CAIRO: There are indications of a breakthrough in Egyptian-Ethiopian relations following a fallout between the two countries over construction of the controversial Grand Renaissance Dam according to Egyptian and Ethiopian sources, Asharq Al-Awsat reported Wednesday.
Ethiopian Ambassador to Egypt Mohammed Derir said in an interview with the paper that things are back to normal between the two countries, saying “the water has returned to its regular course.”
Derir added that Addis Ababa has invited Abdel Fatah el-Sisi, the newly elected Egyptian President to visit Ethiopia, and said there would be a meeting between Sisi and Ethiopian Prime Minister Hailemariam Desalegn on the sidelines of the African Union (AU) summit being held in Equatorial Guinea from June 26-27. Sisi’s attendance at the summit was confirmed by Egyptian Ambassador to Ethiopia Mohamed Edris, Al-Shorouq reported Wednesday.

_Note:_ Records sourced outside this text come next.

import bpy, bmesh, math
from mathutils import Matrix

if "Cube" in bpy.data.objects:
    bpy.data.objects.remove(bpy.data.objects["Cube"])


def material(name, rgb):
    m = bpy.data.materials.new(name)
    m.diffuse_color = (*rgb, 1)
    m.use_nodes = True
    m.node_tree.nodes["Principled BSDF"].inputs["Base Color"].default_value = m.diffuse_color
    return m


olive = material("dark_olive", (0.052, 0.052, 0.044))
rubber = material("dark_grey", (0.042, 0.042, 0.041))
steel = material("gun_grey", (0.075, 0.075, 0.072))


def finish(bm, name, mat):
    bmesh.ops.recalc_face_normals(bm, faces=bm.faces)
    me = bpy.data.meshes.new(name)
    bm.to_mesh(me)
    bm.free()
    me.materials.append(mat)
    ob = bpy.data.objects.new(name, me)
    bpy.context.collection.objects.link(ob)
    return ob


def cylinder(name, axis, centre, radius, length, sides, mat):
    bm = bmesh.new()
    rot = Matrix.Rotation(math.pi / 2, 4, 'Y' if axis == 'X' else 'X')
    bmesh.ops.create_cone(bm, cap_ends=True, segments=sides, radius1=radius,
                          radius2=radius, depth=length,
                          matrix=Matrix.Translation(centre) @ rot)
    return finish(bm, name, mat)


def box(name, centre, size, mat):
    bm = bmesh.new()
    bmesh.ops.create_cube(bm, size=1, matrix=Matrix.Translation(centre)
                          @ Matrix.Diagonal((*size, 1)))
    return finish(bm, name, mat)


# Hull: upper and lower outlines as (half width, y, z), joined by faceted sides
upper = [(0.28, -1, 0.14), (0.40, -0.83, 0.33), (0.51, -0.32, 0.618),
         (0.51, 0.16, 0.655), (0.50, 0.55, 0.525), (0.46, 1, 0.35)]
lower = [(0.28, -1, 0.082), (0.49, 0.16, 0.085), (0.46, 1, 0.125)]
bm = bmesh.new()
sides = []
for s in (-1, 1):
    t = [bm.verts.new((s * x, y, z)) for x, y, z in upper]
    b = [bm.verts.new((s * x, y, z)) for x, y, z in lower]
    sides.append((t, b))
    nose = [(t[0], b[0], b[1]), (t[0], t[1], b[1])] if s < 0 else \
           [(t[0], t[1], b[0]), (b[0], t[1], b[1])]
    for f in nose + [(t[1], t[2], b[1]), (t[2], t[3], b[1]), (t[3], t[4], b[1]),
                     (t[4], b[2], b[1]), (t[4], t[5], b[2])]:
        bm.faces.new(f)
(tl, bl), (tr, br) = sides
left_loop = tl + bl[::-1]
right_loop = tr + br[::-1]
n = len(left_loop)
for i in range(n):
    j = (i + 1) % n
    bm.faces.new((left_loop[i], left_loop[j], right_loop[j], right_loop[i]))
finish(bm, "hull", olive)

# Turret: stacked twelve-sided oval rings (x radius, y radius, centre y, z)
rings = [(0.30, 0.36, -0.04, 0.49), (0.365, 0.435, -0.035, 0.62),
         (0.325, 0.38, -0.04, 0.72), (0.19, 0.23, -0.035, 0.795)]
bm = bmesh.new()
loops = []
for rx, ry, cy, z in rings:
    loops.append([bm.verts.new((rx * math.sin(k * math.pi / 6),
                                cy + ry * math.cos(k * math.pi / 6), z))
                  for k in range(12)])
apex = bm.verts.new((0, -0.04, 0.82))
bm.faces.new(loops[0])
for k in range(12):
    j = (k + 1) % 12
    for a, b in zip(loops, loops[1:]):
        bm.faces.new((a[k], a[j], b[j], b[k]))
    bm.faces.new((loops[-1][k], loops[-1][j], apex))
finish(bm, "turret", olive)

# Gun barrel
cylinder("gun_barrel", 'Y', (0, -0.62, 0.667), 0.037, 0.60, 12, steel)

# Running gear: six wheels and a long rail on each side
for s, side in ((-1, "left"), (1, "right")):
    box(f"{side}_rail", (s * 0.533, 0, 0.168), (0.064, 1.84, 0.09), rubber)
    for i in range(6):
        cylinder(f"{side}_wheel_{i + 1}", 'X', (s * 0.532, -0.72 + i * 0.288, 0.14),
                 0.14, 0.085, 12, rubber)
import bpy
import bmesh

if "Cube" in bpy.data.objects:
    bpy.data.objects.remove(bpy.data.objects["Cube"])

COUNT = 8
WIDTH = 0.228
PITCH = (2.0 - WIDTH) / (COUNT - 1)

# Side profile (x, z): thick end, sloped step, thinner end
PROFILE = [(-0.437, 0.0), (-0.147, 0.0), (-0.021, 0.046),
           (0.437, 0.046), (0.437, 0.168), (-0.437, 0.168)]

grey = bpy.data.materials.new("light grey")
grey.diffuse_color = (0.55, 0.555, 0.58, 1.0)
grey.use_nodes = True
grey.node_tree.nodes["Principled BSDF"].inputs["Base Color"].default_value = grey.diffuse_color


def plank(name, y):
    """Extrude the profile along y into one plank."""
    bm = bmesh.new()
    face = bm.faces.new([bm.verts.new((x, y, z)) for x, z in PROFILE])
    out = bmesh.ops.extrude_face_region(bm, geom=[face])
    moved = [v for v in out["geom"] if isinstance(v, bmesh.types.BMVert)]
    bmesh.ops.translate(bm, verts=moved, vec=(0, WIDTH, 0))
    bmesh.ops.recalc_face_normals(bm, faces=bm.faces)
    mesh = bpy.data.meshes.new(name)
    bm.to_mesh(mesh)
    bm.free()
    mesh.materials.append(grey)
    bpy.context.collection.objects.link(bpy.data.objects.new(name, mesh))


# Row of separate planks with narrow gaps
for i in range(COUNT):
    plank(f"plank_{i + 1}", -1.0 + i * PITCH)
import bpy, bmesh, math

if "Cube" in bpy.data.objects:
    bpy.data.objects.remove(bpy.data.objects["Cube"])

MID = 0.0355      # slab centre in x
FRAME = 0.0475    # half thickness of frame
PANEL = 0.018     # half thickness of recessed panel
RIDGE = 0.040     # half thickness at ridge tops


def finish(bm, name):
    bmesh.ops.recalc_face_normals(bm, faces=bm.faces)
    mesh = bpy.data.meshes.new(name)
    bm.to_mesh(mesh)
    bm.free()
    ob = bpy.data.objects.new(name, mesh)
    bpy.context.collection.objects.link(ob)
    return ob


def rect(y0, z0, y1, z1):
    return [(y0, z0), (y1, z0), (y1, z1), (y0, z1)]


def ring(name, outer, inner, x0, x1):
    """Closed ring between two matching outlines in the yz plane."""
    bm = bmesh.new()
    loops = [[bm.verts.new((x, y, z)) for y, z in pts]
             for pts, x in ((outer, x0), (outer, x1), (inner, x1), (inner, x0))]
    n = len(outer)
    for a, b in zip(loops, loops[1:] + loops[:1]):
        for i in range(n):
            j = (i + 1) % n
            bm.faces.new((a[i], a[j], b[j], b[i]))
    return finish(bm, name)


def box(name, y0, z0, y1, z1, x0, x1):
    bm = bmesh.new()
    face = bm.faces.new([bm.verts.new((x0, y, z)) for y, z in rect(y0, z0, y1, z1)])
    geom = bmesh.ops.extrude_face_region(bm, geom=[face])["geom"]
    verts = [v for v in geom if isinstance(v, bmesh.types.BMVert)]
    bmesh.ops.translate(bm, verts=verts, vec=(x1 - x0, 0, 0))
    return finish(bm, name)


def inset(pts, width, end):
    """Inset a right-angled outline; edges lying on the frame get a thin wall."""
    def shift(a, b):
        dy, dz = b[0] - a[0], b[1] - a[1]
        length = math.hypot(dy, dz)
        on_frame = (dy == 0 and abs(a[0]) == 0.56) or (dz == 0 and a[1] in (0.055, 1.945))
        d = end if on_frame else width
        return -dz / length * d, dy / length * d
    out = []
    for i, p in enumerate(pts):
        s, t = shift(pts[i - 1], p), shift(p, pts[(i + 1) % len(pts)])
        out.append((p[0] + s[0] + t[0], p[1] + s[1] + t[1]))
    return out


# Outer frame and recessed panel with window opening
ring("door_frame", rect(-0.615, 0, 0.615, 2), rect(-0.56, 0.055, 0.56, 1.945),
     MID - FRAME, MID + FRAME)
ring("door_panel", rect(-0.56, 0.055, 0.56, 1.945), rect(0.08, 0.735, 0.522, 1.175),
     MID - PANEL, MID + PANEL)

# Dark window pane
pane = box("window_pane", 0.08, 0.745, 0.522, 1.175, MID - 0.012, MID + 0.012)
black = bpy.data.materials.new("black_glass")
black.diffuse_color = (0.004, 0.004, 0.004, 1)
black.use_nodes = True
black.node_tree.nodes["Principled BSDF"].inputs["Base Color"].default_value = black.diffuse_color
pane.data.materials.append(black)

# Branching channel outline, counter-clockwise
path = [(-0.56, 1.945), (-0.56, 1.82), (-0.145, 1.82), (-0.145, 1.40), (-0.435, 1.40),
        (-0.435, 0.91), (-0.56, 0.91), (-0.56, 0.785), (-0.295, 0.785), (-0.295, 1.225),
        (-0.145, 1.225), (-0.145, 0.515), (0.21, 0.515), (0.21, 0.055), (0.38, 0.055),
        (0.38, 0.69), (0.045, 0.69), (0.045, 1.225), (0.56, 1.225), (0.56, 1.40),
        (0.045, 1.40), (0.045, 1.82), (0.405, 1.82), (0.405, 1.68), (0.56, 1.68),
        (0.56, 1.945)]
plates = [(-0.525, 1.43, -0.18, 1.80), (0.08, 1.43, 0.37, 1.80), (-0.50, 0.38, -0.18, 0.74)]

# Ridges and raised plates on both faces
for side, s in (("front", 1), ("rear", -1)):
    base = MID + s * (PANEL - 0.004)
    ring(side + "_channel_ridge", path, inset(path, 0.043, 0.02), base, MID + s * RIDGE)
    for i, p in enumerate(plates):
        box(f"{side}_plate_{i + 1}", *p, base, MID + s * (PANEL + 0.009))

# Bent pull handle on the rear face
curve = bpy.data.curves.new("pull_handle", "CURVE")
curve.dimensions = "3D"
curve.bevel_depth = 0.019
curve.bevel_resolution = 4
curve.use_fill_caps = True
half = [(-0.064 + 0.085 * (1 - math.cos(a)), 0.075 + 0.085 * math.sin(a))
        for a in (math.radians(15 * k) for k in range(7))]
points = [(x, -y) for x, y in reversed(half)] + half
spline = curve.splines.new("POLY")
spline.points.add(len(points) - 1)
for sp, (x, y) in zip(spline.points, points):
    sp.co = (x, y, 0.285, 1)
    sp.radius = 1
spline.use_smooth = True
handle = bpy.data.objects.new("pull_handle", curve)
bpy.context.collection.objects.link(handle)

On July 5, 2013, the AU froze Egypt’s membership in the union in response to the ouster of former President Mohamed Morsi.
However, Edris said the AU Security and Peace Council will decide in a June 25 meeting to repeal freezing Egypt’s membership, so Egypt will have the right to participate in the AU summit beginning the next day.
Ethiopian President Mulatu Teshome sent a letter to Sisi, congratulating him on winning the presidency and Ethiopian Foreign Minister Tedros Adhanom Ghebreyesus attended Sisi’s inauguration ceremony on June 8.
Concerning the Grand Ethiopian Renaissance Dam which sparked disputes between Egypt and Ethiopia over water rights, as Egypt’s share of Nile water may decrease after the dam is finished, Derir told Asharq Al-Awsat “our relations with Egypt are not limited to the issue of the Renaissance Dam.”
Some estimates indicate the dam is expected to reduce Egypt’s annual share of Nile water by 12 billion cubic meters. Both countries have convened many meetings to ease tensions over the project, but no final solution has been reached.
Ethiopia began construction on the Grand Renaissance Dam two months after former President Hosni Mubarak stepped down in 2011. It is scheduled for completion in 2017.
“As our foreign minister said, there will be a solution in the future,” Derir told Asharq Al-Awsat.
A committee formed last year included Egypt, Ethiopia and Sudan in discussions to reach a solution over the dam, but its work was stopped after disputes emerged.
However, Adhanom told the state-run MENA news Tuesday that after meetings with Sisi and Egyptian Foreign Minister Nabil Fahmy, they have agreed on resuming political dialogue between Ethiopia, Egypt and Sudan.